Barack Obama and the Democrats are having one helluva time of late with Romney and the Republicans. The pundits will tell you it is the result of the lack luster showing of the President in the first debate, but Obama was having trouble before the debate in that he should have, by all accountings, had a massive lead going into the debates. Nothing he has done as president has shifted the rightward tilt of the political and social debate, nothing he has done has changed the legal or financial infrastructure of this country in any significant way, and nothing he has done that has endangered the wealth, power or prestige of the vaulted one percent. Outside of some tinkering to shore up the established order and some personal pronouncements that hold no power of law or enforcement, he has shaken no one’s foundation. No one should hate him so deeply or care so strongly about him being a one term president.
But Obama is a Democrat and that means he doesn’t make moral arguments because they might hurt someone’s feelings, because they are not be reasonable, because they WORK.
The right wing hate machine has somehow cornered the market on what is right and righteous in this country and because they have, they have managed to move debates long settled back into the mainstream and once there make the former winners of said debates unsure and uneasy in their victory or the rightness of their argument.

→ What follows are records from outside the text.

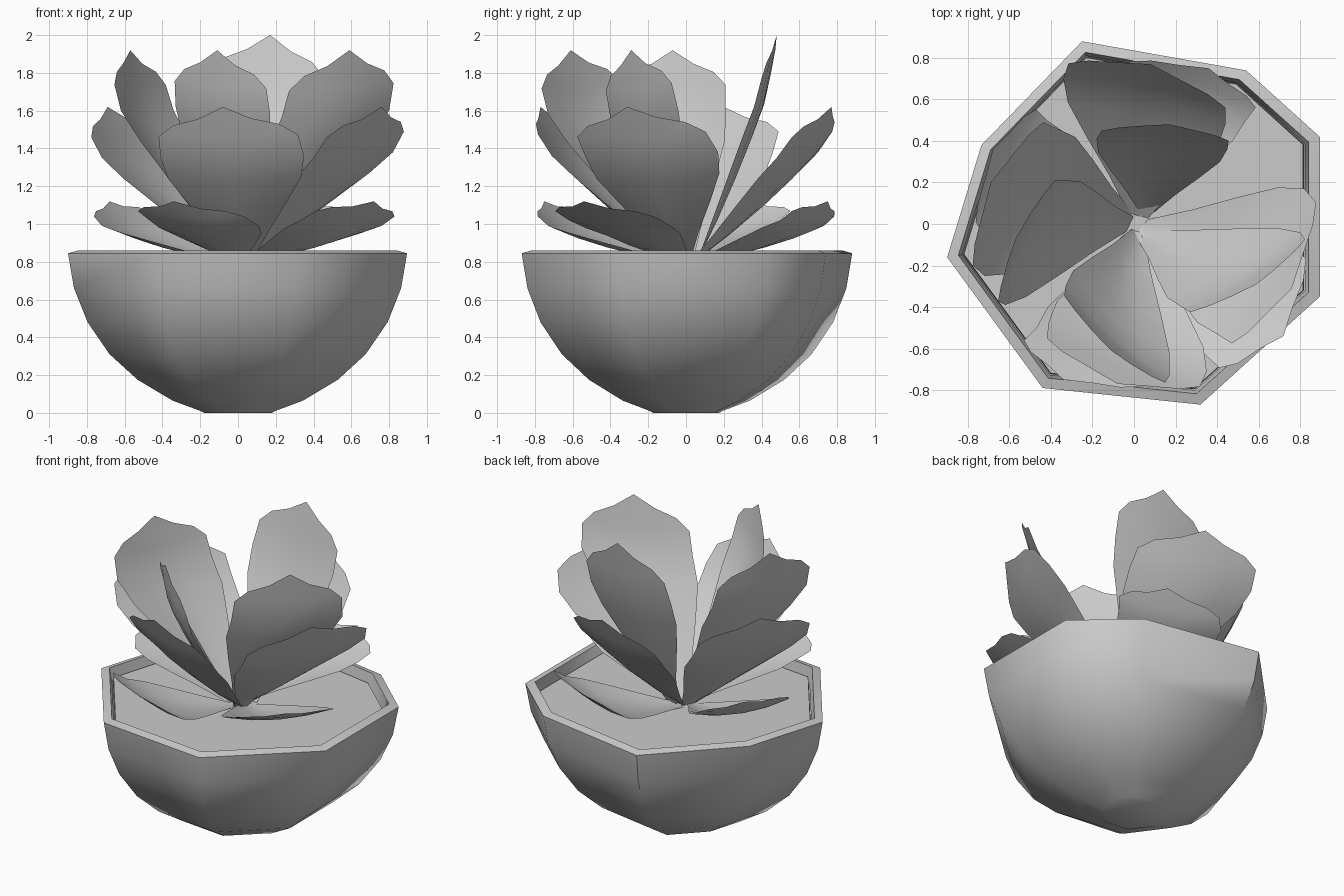
import bpy
from mathutils import Vector

if "Cube" in bpy.data.objects:
    bpy.data.objects.remove(bpy.data.objects["Cube"])


def add_mesh(name, verts, faces):
    me = bpy.data.meshes.new(name)
    me.from_pydata(verts, [], faces)
    me.update()
    ob = bpy.data.objects.new(name, me)
    bpy.context.collection.objects.link(ob)
    bpy.context.view_layer.objects.active = ob
    ob.select_set(True)
    bpy.ops.object.shade_smooth_by_angle(angle=0.87)
    ob.select_set(False)
    return ob


# Irregular eight-sided plan of the pot, counter-clockwise
PLAN = [(.54, .74), (-.25, .88), (-.735, .38), (-.9, -.16),
        (-.44, -.79), (.32, -.87), (.895, -.35), (.895, .42)]


def stacked_rings(name, profile, cap_bottom, cap_top):
    """Loft the pot plan through (scale, height) pairs."""
    n = len(PLAN)
    verts = [(x * s, y * s, z) for s, z in profile for x, y in PLAN]
    faces = [(r * n + i, r * n + (i + 1) % n, (r + 1) * n + (i + 1) % n, (r + 1) * n + i)
             for r in range(len(profile) - 1) for i in range(n)]
    if cap_bottom:
        faces.append(tuple(reversed(range(n))))
    if cap_top:
        last = (len(profile) - 1) * n
        faces.append(tuple(range(last, last + n)))
    return add_mesh(name, verts, faces)


# Rounded bowl with a thin rim and an inner lip
stacked_rings("bowl", [(.2, 0), (.22, .01), (.385, .065), (.59, .175), (.755, .31), (.885, .48),
                       (.965, .66), (1, .845), (.94, .86), (.92, .76)], True, False)
# Soil disc
stacked_rings("soil", [(.915, .76), (.91, .80)], False, True)


# Leaf template: rows of (position along leaf, half width)
ROWS = [(0, .12), (.2, .38), (.4, .68), (.58, .93), (.72, 1), (.84, .97)]
TOP = [.9, .94, 1.0, .94, .9]
COLS = [-1, -.5, 0, .5, 1]


def leaf(name, base, left, right, tip, cup=.05):
    """Cupped leaf from its base, two widest side points and tip."""
    base, left, right, tip = map(Vector, (base, left, right, tip))
    mid, half = (left + right) / 2, (right - left) / 2
    out = (mid - base).cross(half).normalized()
    if out.z > 0:
        out = -out

    def point(u, v, w):
        if v < .72:
            c = base.lerp(mid, v / .72)
        else:
            c = mid.lerp(tip, (v - .72) / .28)
        belly = cup * (1 - u * u) * 4 * v * (1 - v)
        return c + half * (u * w) + out * belly

    verts = [point(u, v, w) for v, w in ROWS for u in COLS]
    verts += [point(u, v, .74) for u, v in zip(COLS, TOP)]
    n = len(COLS)
    faces = [(r * n + i, r * n + i + 1, (r + 1) * n + i + 1, (r + 1) * n + i)
             for r in range(len(ROWS)) for i in range(n - 1)]
    return add_mesh(name, verts, faces)


# Low, nearly flat leaves
B = .8
leaf("low_leaf_front", (0, -.05, B), (-.47, -.5, 1.02), (.11, -.73, .99), (-.34, -.75, 1.12))
leaf("low_leaf_right", (.05, 0, B), (.33, -.62, 1.02), (.76, -.08, .99), (.72, -.54, 1.12))
leaf("low_leaf_back", (0, .05, B), (.54, .5, 1.02), (-.08, .73, .99), (.36, .75, 1.12))
leaf("low_leaf_left", (-.05, 0, B), (-.42, .5, 1.02), (-.72, -.06, .99), (-.68, .36, 1.12))

# Middle leaves
leaf("mid_leaf_front", (.03, -.04, B), (-.41, -.47, 1.35), (.35, -.71, 1.36), (-.08, -.77, 1.62))
leaf("mid_leaf_right", (.04, -.02, B), (.4, -.53, 1.35), (.82, .17, 1.38), (.76, -.31, 1.62))
leaf("mid_leaf_back", (.02, .04, B), (.44, .48, 1.35), (-.34, .7, 1.38), (.08, .77, 1.62))
leaf("mid_leaf_left", (-.03, .02, B), (-.37, .46, 1.38), (-.72, -.25, 1.35), (-.69, .2, 1.62))

# Upright leaves
leaf("high_leaf_front", (.02, -.05, B), (-.33, -.3, 1.62), (.17, -.73, 1.58), (-.11, -.61, 1.92))
leaf("high_leaf_right", (.05, -.05, B), (.23, -.4, 1.56), (.8, -.04, 1.6), (.59, -.29, 1.92))
leaf("high_leaf_back", (.06, .06, B), (.45, .36, 1.62), (-.18, .41, 1.65), (.17, .48, 2.0), .03)
leaf("high_leaf_left", (-.02, 0, B), (-.34, .21, 1.6), (-.62, -.39, 1.6), (-.57, -.07, 1.92))
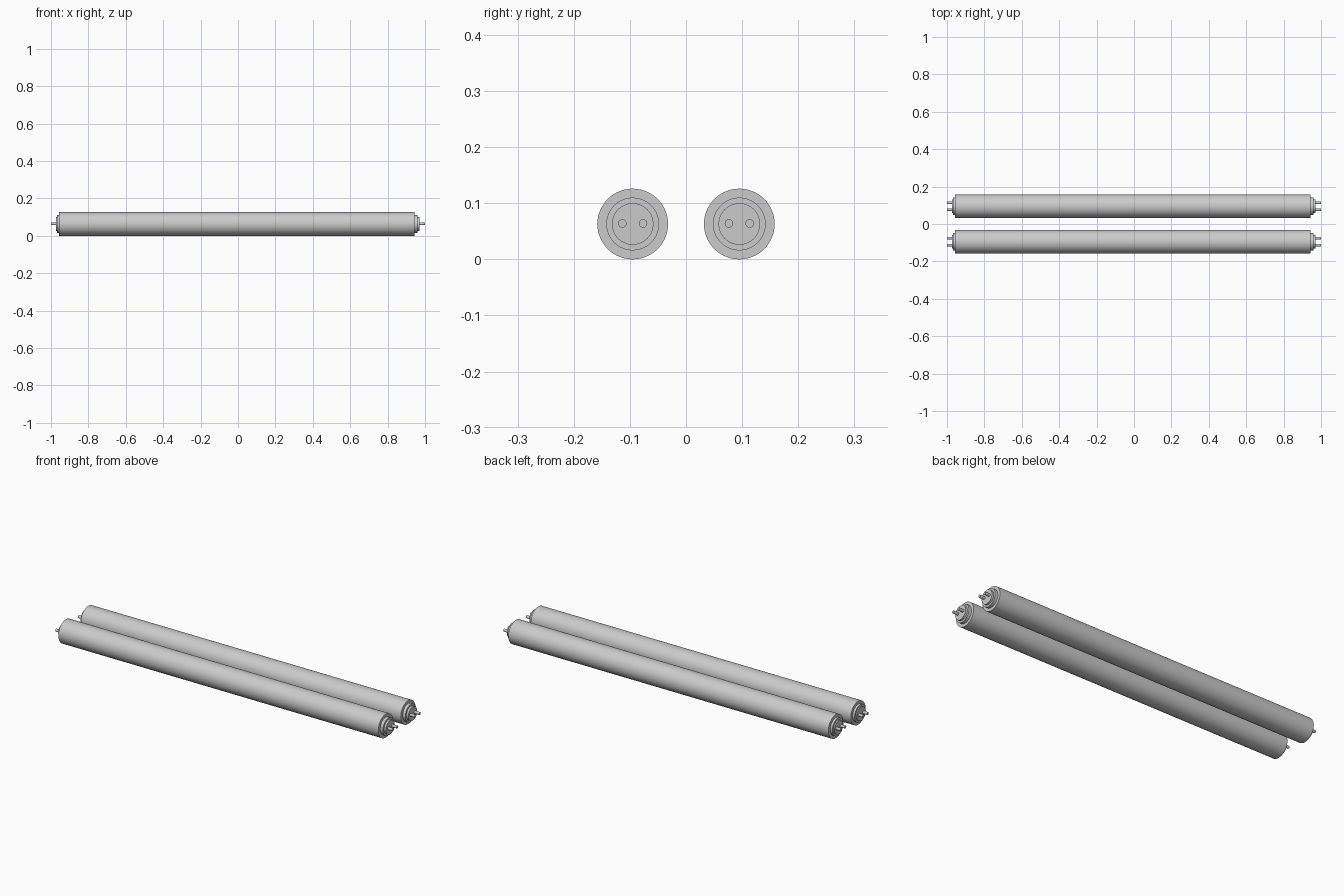
import bpy, bmesh, math

if "Cube" in bpy.data.objects:
    bpy.data.objects.remove(bpy.data.objects["Cube"])

R, SEG = 0.063, 64


def lathe_x(name, profile, y=0.0, z=R, seg=SEG):
    """Closed solid of revolution around an axis parallel to x; profile is (x, radius)."""
    bm = bmesh.new()
    rings = []
    for x, r in profile:
        rings.append([bm.verts.new((x, y + r * math.cos(a), z + r * math.sin(a)))
                      for a in (2 * math.pi * i / seg for i in range(seg))])
    for a, b in zip(rings, rings[1:]):
        for i in range(seg):
            j = (i + 1) % seg
            bm.faces.new((a[i], a[j], b[j], b[i]))
    bm.faces.new(rings[0])
    bm.faces.new(rings[-1])
    bmesh.ops.recalc_face_normals(bm, faces=bm.faces)
    mesh = bpy.data.meshes.new(name)
    bm.to_mesh(mesh)
    bm.free()
    ob = bpy.data.objects.new(name, mesh)
    bpy.context.collection.objects.link(ob)
    bpy.ops.object.select_all(action='DESELECT')
    ob.select_set(True)
    bpy.context.view_layer.objects.active = ob
    bpy.ops.object.shade_smooth_by_angle(angle=math.radians(35))
    return ob


# Tube with two stepped end caps: (x, radius)
tube = [(-0.974, 0.037), (-0.968, 0.037), (-0.968, 0.047), (-0.956, 0.047),
        (-0.956, R), (0.944, R), (0.944, 0.047), (0.96, 0.047),
        (0.96, 0.037), (0.971, 0.037)]

for side, y in (("front", -0.095), ("back", 0.095)):
    lathe_x(f"{side}_lamp_tube", tube, y)
    # Two contact pins at each end
    for end, x0, x1 in (("left", -1.0, -0.97), ("right", 0.965, 1.0)):
        for k, dy in enumerate((-0.0185, 0.0185), 1):
            lathe_x(f"{side}_{end}_pin_{k}", [(x0, 0.0075), (x1, 0.0075)],
                    y + dy, R + 0.001, 24)
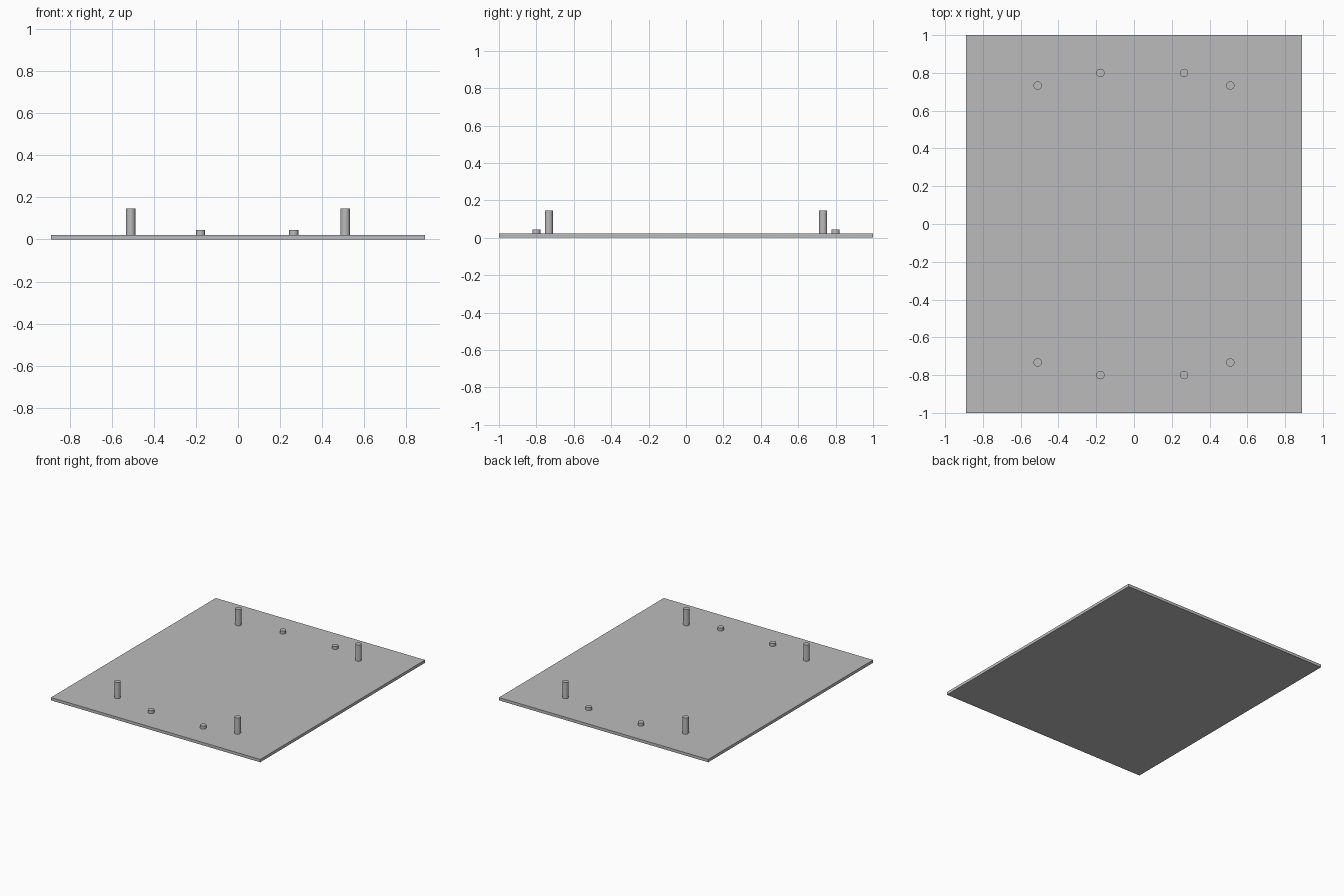
import bpy
import math

cube = bpy.data.objects.get("Cube")
if cube:
    bpy.data.objects.remove(cube, do_unlink=True)

PLATE_TOP = 0.022
RADIUS = 0.022

grey = bpy.data.materials.new("neutral_grey")
grey.use_nodes = True
colour = (0.5, 0.5, 0.5, 1)
grey.diffuse_color = colour
grey.node_tree.nodes["Principled BSDF"].inputs["Base Color"].default_value = colour


def add_pin(name, x, y, top):
    """Upright cylinder standing on the plate, sunk slightly into it."""
    bottom = PLATE_TOP / 2
    bpy.ops.mesh.primitive_cylinder_add(
        vertices=48, radius=RADIUS, depth=top - bottom,
        location=(x, y, (top + bottom) / 2))
    pin = bpy.context.object
    pin.name = name
    pin.data.materials.append(grey)
    bpy.ops.object.shade_smooth_by_angle(angle=math.radians(30))


# Flat base plate
bpy.ops.mesh.primitive_cube_add(size=1, location=(0, 0, PLATE_TOP / 2))
plate = bpy.context.object
plate.name = "base_plate"
plate.scale = (1.778, 2, PLATE_TOP)
bpy.ops.object.transform_apply(location=False, rotation=False, scale=True)
plate.data.materials.append(grey)

# Tall posts at the corners and short pegs along the front and back edges
for end, side in (("front", -1), ("back", 1)):
    for hand, x in (("right", -0.51), ("left", 0.51)):
        add_pin(f"{end}_{hand}_post", x, side * 0.733, 0.147)
    for hand, x in (("right", -0.178), ("left", 0.265)):
        add_pin(f"{end}_{hand}_peg", x, side * 0.8, 0.044)
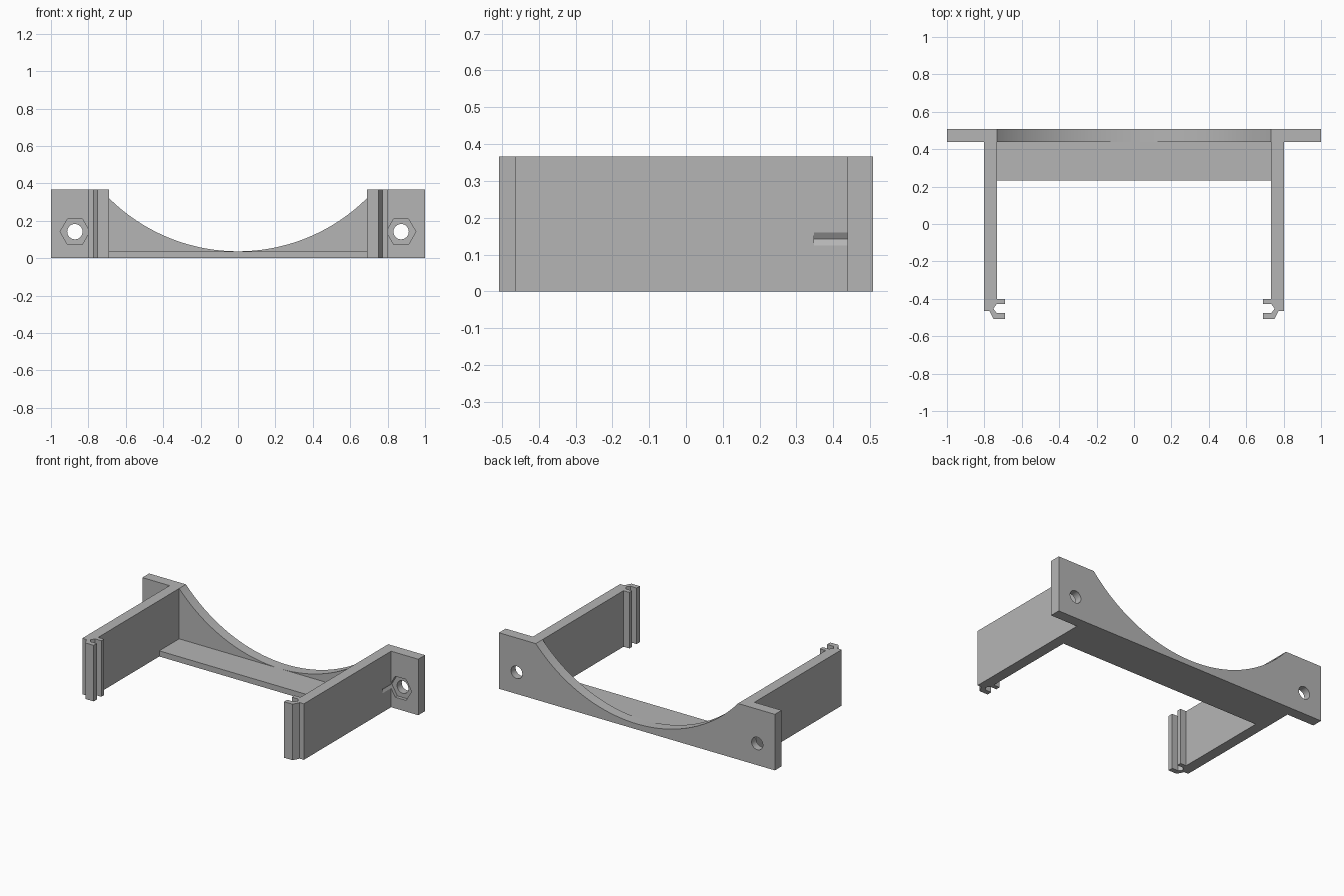
import bpy
import bmesh
import math

cube = bpy.data.objects.get("Cube")
if cube:
    bpy.data.objects.remove(cube, do_unlink=True)

HEIGHT = 0.367
BACK, PLATE_FRONT = 0.508, 0.438
SHELF_TOP = 0.037
ARM_IN, ARM_OUT = 0.733, 0.803
BOLT_X, BOLT_Z = 0.872, 0.142

grey = bpy.data.materials.new("plain grey")
grey.use_nodes = True
colour = (0.46, 0.46, 0.46, 1)
grey.diffuse_color = colour
grey.node_tree.nodes["Principled BSDF"].inputs["Base Color"].default_value = colour


def prism(name, outline, axis, low, high):
    """Extrude a 2D outline along y (outline in x, z) or z (outline in x, y)."""
    bm = bmesh.new()
    place = (lambda a, b: (a, low, b)) if axis == "y" else (lambda a, b: (a, b, low))
    face = bm.faces.new([bm.verts.new(place(a, b)) for a, b in outline])
    new = bmesh.ops.extrude_face_region(bm, geom=[face])["geom"]
    move = (0, high - low, 0) if axis == "y" else (0, 0, high - low)
    bmesh.ops.translate(bm, vec=move, verts=[v for v in new if isinstance(v, bmesh.types.BMVert)])
    bmesh.ops.recalc_face_normals(bm, faces=bm.faces)
    mesh = bpy.data.meshes.new(name)
    bm.to_mesh(mesh)
    bm.free()
    mesh.materials.append(grey)
    obj = bpy.data.objects.new(name, mesh)
    bpy.context.collection.objects.link(obj)
    return obj


def ring(x, z, radius, sides):
    steps = [2 * math.pi * i / sides for i in range(sides)]
    return [(x + radius * math.cos(t), z + radius * math.sin(t)) for t in steps]


def activate(obj):
    bpy.ops.object.select_all(action="DESELECT")
    obj.select_set(True)
    bpy.context.view_layer.objects.active = obj


def cut(obj, cutter):
    mod = obj.modifiers.new("cut", "BOOLEAN")
    mod.operation = "DIFFERENCE"
    mod.solver = "EXACT"
    mod.object = cutter
    activate(obj)
    bpy.ops.object.modifier_apply(modifier=mod.name)


# Back plate with a round cradle cut out of its top edge
rise = HEIGHT - SHELF_TOP
radius = (ARM_IN ** 2 + rise ** 2) / (2 * rise)
sweep = math.asin(ARM_IN / radius)
angles = [sweep * (1 - i / 32) for i in range(65)]
cradle = [(radius * math.sin(t), SHELF_TOP + radius * (1 - math.cos(t))) for t in angles]
outline = [(-1, 0), (1, 0), (1, HEIGHT)] + cradle + [(-1, HEIGHT)]
plate = prism("back_plate", outline, "y", PLATE_FRONT, BACK)

# Shelf between the arms
shelf = prism("shelf", [(-ARM_IN, 0), (ARM_IN, 0), (ARM_IN, SHELF_TOP), (-ARM_IN, SHELF_TOP)],
              "y", 0.232, PLATE_FRONT)

# Arm plan, ending in a two-pronged clip
arm_plan = [
    (ARM_IN, PLATE_FRONT), (ARM_OUT, PLATE_FRONT), (ARM_OUT, -0.465),
    (0.773, -0.465), (0.751, -0.508), (0.69, -0.508), (0.69, -0.475),
    (0.735, -0.475), (0.752, -0.452), (0.735, -0.429), (0.69, -0.429),
    (0.69, -0.4), (ARM_IN, -0.4),
]
cutters = []
for side, sign in (("left", 1), ("right", -1)):
    arm = prism(side + "_arm", [(sign * x, y) for x, y in arm_plan], "z", 0, HEIGHT)
    # Hexagonal nut pocket, which also notches the arm, and a bolt hole
    pocket = prism("nut_cutter", ring(sign * BOLT_X, BOLT_Z, 0.079, 6), "y", 0.347, 0.46)
    hole = prism("bolt_cutter", ring(sign * BOLT_X, BOLT_Z, 0.041, 32), "y", 0.4, 0.6)
    cut(arm, pocket)
    cut(plate, pocket)
    cut(plate, hole)
    cutters += [pocket, hole]

for cutter in cutters:
    bpy.data.objects.remove(cutter, do_unlink=True)

# Smooth the cradle and bolt holes, keeping the corners sharp
activate(plate)
bpy.ops.object.shade_smooth_by_angle(angle=math.radians(30))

Occupy sprang up fully formed and taking names. One year later, it is either missing in action or elements of it co-opted into controllable spheres within the established order and the bandits of Wall Street are still holding sway in the halls of power. Occupy had the passion, the power, and the people on its side. What it did not have was the Prophet.
The left, in its overwhelming desire to be inclusive of all things and all people, has excluded the one thing that makes people-power powerful, moral agency. Where are your moral arguments? Where is your appeal to the rightness of your cause and to the decency in your audience? Where is the seduction of something greater than yourself?
We need not a Martin or a Malcolm, although both would be phenomenal, but someone sure, steady and convicted. Frederick Douglass, Harriet Tubman, Fighting Bob Lafollette, none were clergy but all were moral and all could speak to the frightened and still the fear, speak to the doubtful and instill trust, could empower the powerless to stand up to wrong and make wrong bow.
Where is your moral outrage? What is your moral foundation? Until the left can answer that, all is just sound and fury signifying nothing